EAST CENTRAL — Over the next six years, the provincial government will be adding new passing lanes and twinning portions of Highway 5 between Saskatoon and the intersection of Highway 2.
The project will be done in three segments, with work expected to start in the spring of 2020 and be completed by fall 2025.
Plans were revealed by the highways ministry at a public session at the Manhattan Ballroom near Saskatoon on Aug. 13.
Steve Shaheen, a spokesperson with the highway ministry, said the session at the Manhattan and another one in St. Denis on Aug. 14 aimed to reintroduce the project to the public.
“We’re showing local residents what this project will look like and getting some feedback tonight.”
Work will begin in spring of 2020 on a 10 kilometre segment of highway between Blucher Road and Old 27 Road. Plans include adding new turning lanes, leveling out hills and valleys, and widening shoulders. The goal is to complete work by fall 2020.
The second segment, a 30 kilometre stretch that goes from the Highway 2 intersection to Blucher Road, is expected to begin spring 2021. Improvements will include passing lanes, realigning the St. Denis access, adding turning lanes, reducing the number of access points to the highway, leveling out hills and valleys, and widening shoulders. That is expected to be done by the fall of 2022.
Locations for the passing lanes are yet to be determined.
The final segment, a 10 kilometre stretch from Old 27 Road to where the highway turns into four lanes, will be twinned, with construction expected to start in spring 2023. Other improvements include adding turning lanes and reducing the number of access points to the highway. The work is expected to be complete by fall 2025.
Shaheen said the ministry is twinning that segment due to traffic volumes.

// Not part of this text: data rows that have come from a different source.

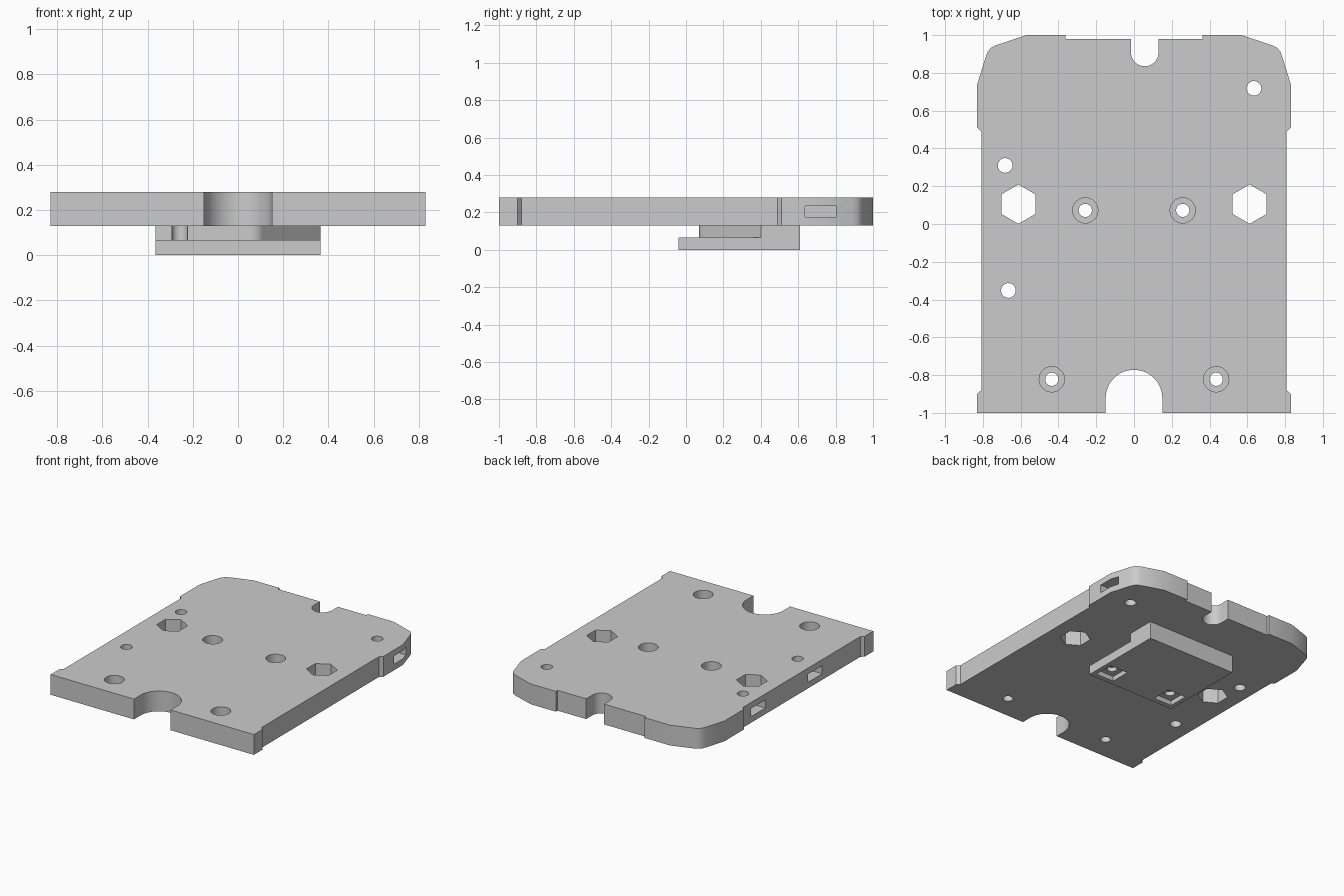
import bpy
from math import cos, sin, pi, radians

if "Cube" in bpy.data.objects:
    bpy.data.objects.remove(bpy.data.objects["Cube"], do_unlink=True)

grey = bpy.data.materials.new("light grey")
grey.use_nodes = True
colour = (0.6, 0.6, 0.6, 1)
grey.diffuse_color = colour
grey.node_tree.nodes["Principled BSDF"].inputs["Base Color"].default_value = colour

BOTTOM, TOP, STEP = 0.13, 0.28, 0.067


def prism(name, outline, z0, z1):
    """Extrude a counter-clockwise outline between two heights."""
    n = len(outline)
    verts = [(x, y, z) for z in (z0, z1) for x, y in outline]
    faces = [list(range(n))[::-1], list(range(n, 2 * n))]
    faces += [[i, (i + 1) % n, n + (i + 1) % n, n + i] for i in range(n)]
    mesh = bpy.data.meshes.new(name)
    mesh.from_pydata(verts, [], faces)
    mesh.materials.append(grey)
    obj = bpy.data.objects.new(name, mesh)
    bpy.context.collection.objects.link(obj)
    return obj


def arc(x, y, r, start, end, n):
    angles = [radians(start + (end - start) * i / n) for i in range(n + 1)]
    return [(x + r * cos(a), y + r * sin(a)) for a in angles]


def circle(x, y, r, n=32, turn=0):
    return [(x + r * cos(2 * pi * i / n + turn), y + r * sin(2 * pi * i / n + turn))
            for i in range(n)]


def box(x0, x1, y0, y1):
    return [(x0, y0), (x1, y0), (x1, y1), (x0, y1)]


def cut(obj, outline, z0, z1):
    cutter = prism("cutter", outline, z0, z1)
    cutter.hide_render = True
    mod = obj.modifiers.new("cut", "BOOLEAN")
    mod.operation, mod.solver, mod.object = "DIFFERENCE", "EXACT", cutter
    bpy.context.view_layer.objects.active = obj
    bpy.ops.object.modifier_apply(modifier=mod.name)
    bpy.data.objects.remove(cutter, do_unlink=True)


# Plate outline: one side, mirrored, with the two edge notches between
side = [(0.83, -1), (0.83, -0.9), (0.808, -0.88), (0.808, 0.49), (0.83, 0.51),
        (0.83, 0.74), (0.785, 0.885), (0.775, 0.912), (0.758, 0.932), (0.735, 0.945),
        (0.57, 1), (0.363, 1), (0.363, 0.98)]
mirrored = [(-x, y) for x, y in reversed(side)]
back_notch = [(0.13, 0.98)] + arc(0.057, 0.908, 0.073, 0, -180, 20) + [(-0.016, 0.98)]
front_notch = [(-0.15, -1)] + arc(0, -0.922, 0.15, 180, 0, 28) + [(0.15, -1)]
plate = prism("base_plate", side + back_notch + mirrored + front_notch, BOTTOM, TOP)

# Counterbored screw holes and hexagonal openings
screws = [(s * x, y) for s in (-1, 1) for x, y in ((0.258, 0.072), (0.435, -0.822))]
for x, y in screws:
    cut(plate, circle(x, y, 0.035), 0, 1)
    cut(plate, circle(x, y, 0.067), 0.2, 1)
for s in (-1, 1):
    cut(plate, circle(s * 0.612, 0.105, 0.104, 6, pi / 2), 0, 1)

# Side screw holes, each met by a nut slot from the edge
for x, y in ((0.635, 0.718), (-0.682, 0.31), (-0.665, -0.352)):
    cut(plate, circle(x, y, 0.039), 0, 1)
    edge = 0.9 if x > 0 else -0.9
    inner = x - 0.08 if x > 0 else x + 0.08
    cut(plate, box(min(inner, edge), max(inner, edge), y - 0.083, y + 0.083), 0.175, 0.235)

# Clamp under the plate: spacer with a slanted corner, and a lower jaw
spacer = prism("clamp_spacer", [(-0.365, 0.07)] + arc(0.055, 0.14, 0.07, -90, -38, 8)
               + [(0.365, 0.40), (0.365, 0.61), (-0.365, 0.61)], STEP, BOTTOM)
jaw = prism("clamp_jaw", box(-0.365, 0.365, -0.04, 0.61), 0, STEP)
for s in (-1, 1):
    x, y = s * 0.258, 0.072
    cut(spacer, circle(x, y, 0.035), 0, 1)
    cut(jaw, circle(x, y, 0.035), -1, 1)
    cut(jaw, box(x - 0.075, x + 0.075, y - 0.075, y + 0.075), -1, 0.035)

# Smooth the curved walls and keep the edges sharp
bpy.ops.object.select_all(action="DESELECT")
for obj in (plate, spacer, jaw):
    obj.select_set(True)
bpy.context.view_layer.objects.active = plate
bpy.ops.object.shade_smooth_by_angle(angle=radians(30))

“Originally, it was thought of as a passing lane corridor, but with the number of trucks and additional counts of cars, it was determined that the best case moving forward is to twin that now.”
The spokesperson said they were starting with turning lanes and passing lanes because the ministry has found those tend to move forward quicker. They also require less land.
“We’re leaving the twinning to last because it's a little bit more complex. A little bit more land will be required for that.”
Shaheen said negotiations have begun with landowners to acquire the land needed for the improvements.
Tendering for the first segment is expected to start in the winter of 2019. In the meantime, contractor Stantec is working on a series of environmental and heritage assessments.
Shaheen said the ministry would be keeping the public up to date on the public through emails collected at the session, a website and through future public meeting if it’s deemed necessary.